This case report describes the successful management of an out-of-hospital arrest in a diver following a suspected arterial gas embolism (AGE). It illustrates both the inherent risks of diving and the importance of prompt and effective implementation of the “chain of survival” from bystanders. Rapid on-scene responses from paramedics and helicopter emergency medical services facilitated prompt evacuation to a Category 1 (multiplace) recompression chamber (RCC) where specialists in cardiology and hyperbaric medicine were available. Alternative causes of cardiac arrest were considered, with a presumed AGE successfully treated with multiple rounds of hyperbaric oxygen therapy.
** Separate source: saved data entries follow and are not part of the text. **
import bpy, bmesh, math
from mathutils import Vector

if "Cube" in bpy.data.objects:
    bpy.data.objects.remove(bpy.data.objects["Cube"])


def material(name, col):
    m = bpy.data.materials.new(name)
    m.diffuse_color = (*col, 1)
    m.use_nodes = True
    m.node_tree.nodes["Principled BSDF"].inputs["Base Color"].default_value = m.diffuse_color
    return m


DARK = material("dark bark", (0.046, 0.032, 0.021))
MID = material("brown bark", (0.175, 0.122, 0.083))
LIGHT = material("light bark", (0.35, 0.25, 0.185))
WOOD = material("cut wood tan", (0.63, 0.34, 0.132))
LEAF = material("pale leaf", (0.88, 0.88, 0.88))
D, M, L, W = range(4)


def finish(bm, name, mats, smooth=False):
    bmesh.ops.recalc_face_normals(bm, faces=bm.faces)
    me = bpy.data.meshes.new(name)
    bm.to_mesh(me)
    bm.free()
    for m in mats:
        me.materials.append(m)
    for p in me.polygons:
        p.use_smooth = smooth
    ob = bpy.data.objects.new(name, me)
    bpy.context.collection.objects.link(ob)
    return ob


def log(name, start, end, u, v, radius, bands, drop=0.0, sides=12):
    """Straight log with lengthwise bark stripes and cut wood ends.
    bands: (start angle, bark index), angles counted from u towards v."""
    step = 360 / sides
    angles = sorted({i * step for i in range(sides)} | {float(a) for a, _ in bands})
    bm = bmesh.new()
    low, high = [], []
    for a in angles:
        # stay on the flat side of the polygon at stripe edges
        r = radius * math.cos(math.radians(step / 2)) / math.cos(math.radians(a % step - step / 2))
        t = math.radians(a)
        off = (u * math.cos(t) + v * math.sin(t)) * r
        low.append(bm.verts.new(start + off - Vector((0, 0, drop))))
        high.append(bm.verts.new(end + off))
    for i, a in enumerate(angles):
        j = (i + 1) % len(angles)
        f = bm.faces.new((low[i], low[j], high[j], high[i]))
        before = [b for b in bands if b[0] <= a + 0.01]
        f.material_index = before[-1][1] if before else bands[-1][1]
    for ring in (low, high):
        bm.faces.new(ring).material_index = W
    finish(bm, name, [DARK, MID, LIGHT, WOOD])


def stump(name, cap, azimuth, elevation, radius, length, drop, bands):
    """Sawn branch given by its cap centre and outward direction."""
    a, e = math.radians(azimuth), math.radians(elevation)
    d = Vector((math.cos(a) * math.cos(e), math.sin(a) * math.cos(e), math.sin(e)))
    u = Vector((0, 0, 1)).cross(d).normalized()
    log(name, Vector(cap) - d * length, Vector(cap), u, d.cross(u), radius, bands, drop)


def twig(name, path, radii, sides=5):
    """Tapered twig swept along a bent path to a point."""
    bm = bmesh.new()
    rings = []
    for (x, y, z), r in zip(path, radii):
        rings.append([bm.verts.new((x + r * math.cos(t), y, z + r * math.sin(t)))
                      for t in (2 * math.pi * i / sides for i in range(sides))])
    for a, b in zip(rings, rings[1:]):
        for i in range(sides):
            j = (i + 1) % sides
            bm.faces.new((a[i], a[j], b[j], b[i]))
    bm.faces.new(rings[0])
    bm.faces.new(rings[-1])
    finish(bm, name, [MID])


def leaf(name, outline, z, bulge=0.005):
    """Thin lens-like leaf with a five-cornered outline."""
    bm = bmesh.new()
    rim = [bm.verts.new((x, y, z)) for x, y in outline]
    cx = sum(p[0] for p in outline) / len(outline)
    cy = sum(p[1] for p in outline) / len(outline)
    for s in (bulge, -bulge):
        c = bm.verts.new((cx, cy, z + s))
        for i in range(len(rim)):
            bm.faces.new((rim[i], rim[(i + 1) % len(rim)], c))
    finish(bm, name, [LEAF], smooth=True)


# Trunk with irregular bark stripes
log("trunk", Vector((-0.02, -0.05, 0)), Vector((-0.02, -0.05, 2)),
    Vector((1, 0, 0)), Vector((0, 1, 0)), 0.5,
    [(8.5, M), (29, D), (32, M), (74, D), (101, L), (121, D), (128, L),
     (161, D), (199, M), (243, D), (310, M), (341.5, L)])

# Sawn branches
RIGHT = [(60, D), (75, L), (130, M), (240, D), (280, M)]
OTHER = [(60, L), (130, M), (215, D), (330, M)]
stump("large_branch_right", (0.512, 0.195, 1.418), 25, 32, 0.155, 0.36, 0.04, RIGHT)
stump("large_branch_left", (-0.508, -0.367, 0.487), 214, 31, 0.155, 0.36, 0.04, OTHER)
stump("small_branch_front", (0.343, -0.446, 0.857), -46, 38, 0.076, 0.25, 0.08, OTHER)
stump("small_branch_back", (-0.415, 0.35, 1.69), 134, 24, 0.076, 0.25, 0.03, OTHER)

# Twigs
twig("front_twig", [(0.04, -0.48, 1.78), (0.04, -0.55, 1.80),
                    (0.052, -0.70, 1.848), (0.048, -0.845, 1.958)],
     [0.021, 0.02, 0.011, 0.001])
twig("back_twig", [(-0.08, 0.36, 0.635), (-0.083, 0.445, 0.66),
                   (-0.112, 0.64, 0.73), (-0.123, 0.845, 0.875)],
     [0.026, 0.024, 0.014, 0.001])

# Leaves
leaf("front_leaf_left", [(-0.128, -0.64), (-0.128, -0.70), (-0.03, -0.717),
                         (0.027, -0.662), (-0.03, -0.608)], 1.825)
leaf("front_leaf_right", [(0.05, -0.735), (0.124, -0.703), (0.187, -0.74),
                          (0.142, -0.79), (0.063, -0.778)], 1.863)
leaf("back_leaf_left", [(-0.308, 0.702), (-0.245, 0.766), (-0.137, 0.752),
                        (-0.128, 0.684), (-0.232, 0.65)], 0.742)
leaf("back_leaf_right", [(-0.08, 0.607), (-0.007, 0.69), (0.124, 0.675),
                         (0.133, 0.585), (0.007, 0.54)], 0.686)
The key factors which led to this successful outcome are discussed, including early recognition and call for help, competent cardiopulmonary resuscitation, and direct evacuation to a Category 1 RCC, with additional consideration of the diagnosis leading to cardiac arrest. The case clearly illustrates the need for all those involved in diving regularly to be competent and confident in performing basic life support, as well as the awareness of the emergency services of the need for diving casualties to be treated at appropriate hyperbaric facilities. Were it not for the simple, prompt and effective treatment this diver received, both on scene and in hospital, it is highly unlikely that such a positive outcome would have been achieved. DOI: 10.22462/01.01.2023.21
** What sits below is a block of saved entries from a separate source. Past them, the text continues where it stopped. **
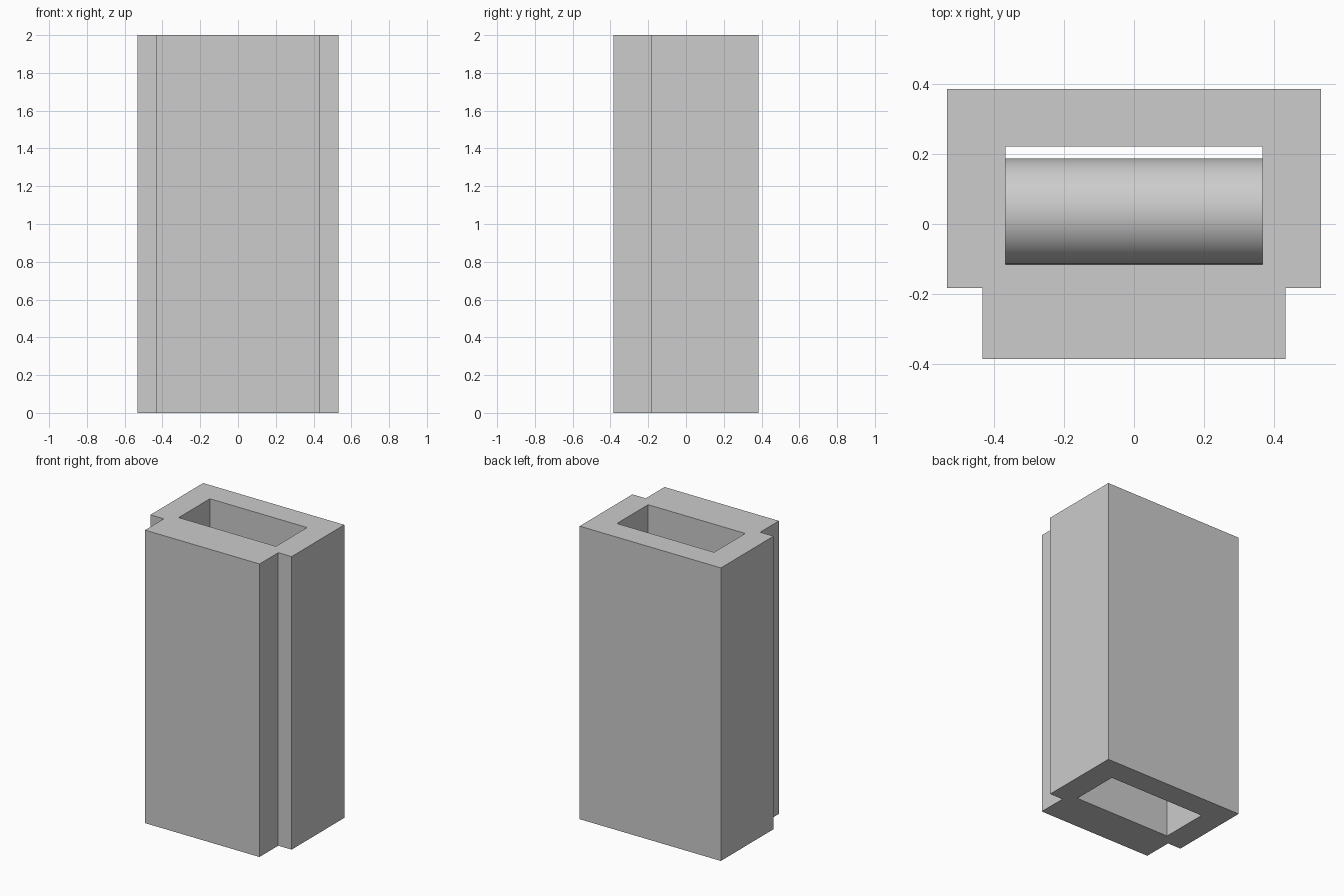
import bpy
import bmesh
from math import radians
from mathutils import Matrix

cube = bpy.data.objects.get("Cube")
if cube:
    bpy.data.objects.remove(cube, do_unlink=True)

grey = bpy.data.materials.new("plain grey")
grey.use_nodes = True
colour = (0.604, 0.604, 0.604, 1)
grey.diffuse_color = colour
grey.node_tree.nodes["Principled BSDF"].inputs["Base Color"].default_value = colour

HEIGHT = 2.0
HOLE_X, HOLE_FRONT, HOLE_BACK = 0.367, -0.115, 0.221
RADIUS = 0.151


def add_object(name, bm):
    bmesh.ops.recalc_face_normals(bm, faces=bm.faces)
    mesh = bpy.data.meshes.new(name)
    bm.to_mesh(mesh)
    bm.free()
    mesh.materials.append(grey)
    obj = bpy.data.objects.new(name, mesh)
    bpy.context.collection.objects.link(obj)
    return obj


# Stepped block with a rectangular shaft: fill between two outlines, then extrude
half = [(0.432, -0.385), (0.432, -0.183), (0.533, -0.183), (0.533, 0.385)]
outline = half + [(-x, y) for x, y in reversed(half)]
hole = [(HOLE_X, HOLE_FRONT), (HOLE_X, HOLE_BACK),
        (-HOLE_X, HOLE_BACK), (-HOLE_X, HOLE_FRONT)]
bm = bmesh.new()
edges = []
for loop in (outline, hole):
    verts = [bm.verts.new((x, y, 0)) for x, y in loop]
    edges += [bm.edges.new((verts[i - 1], verts[i])) for i in range(len(verts))]
bmesh.ops.triangle_fill(bm, edges=edges, use_beauty=True, normal=(0, 0, 1))
top = bmesh.ops.extrude_face_region(bm, geom=bm.faces[:], use_keep_orig=True)["geom"]
bmesh.ops.translate(bm, vec=(0, 0, HEIGHT),
                    verts=[g for g in top if isinstance(g, bmesh.types.BMVert)])
bmesh.ops.dissolve_limit(bm, angle_limit=radians(1), verts=bm.verts[:], edges=bm.edges[:])
add_object("hollow_block", bm)

# Round bar across the shaft, resting against its front wall
bm = bmesh.new()
place = (Matrix.Translation((0, HOLE_FRONT + RADIUS, HEIGHT / 2))
         @ Matrix.Rotation(radians(90), 4, 'Y'))
bmesh.ops.create_cone(bm, cap_ends=True, segments=64, radius1=RADIUS, radius2=RADIUS,
                      depth=2 * HOLE_X, matrix=place)
bar = add_object("cross_bar", bm)
bpy.ops.object.select_all(action='DESELECT')
bar.select_set(True)
bpy.context.view_layer.objects.active = bar
bpy.ops.object.shade_smooth_by_angle(angle=radians(30))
The effect of hyperbaric oxygen therapy on bladder symptoms of female patients with overactive bladder The abstract in the above-named paper, which appeared on page 383 of the 49(3) issue, contained an error. It read: “The mean changes in the ICIQ-SF, OAB-V8, and IIQ-7 scores in the third month of treatment in Group 1 were 4.12 ± ...”  This first number should be “–4.12” – i.e., a negative value. DOI: 10.22462/01.01.2023.23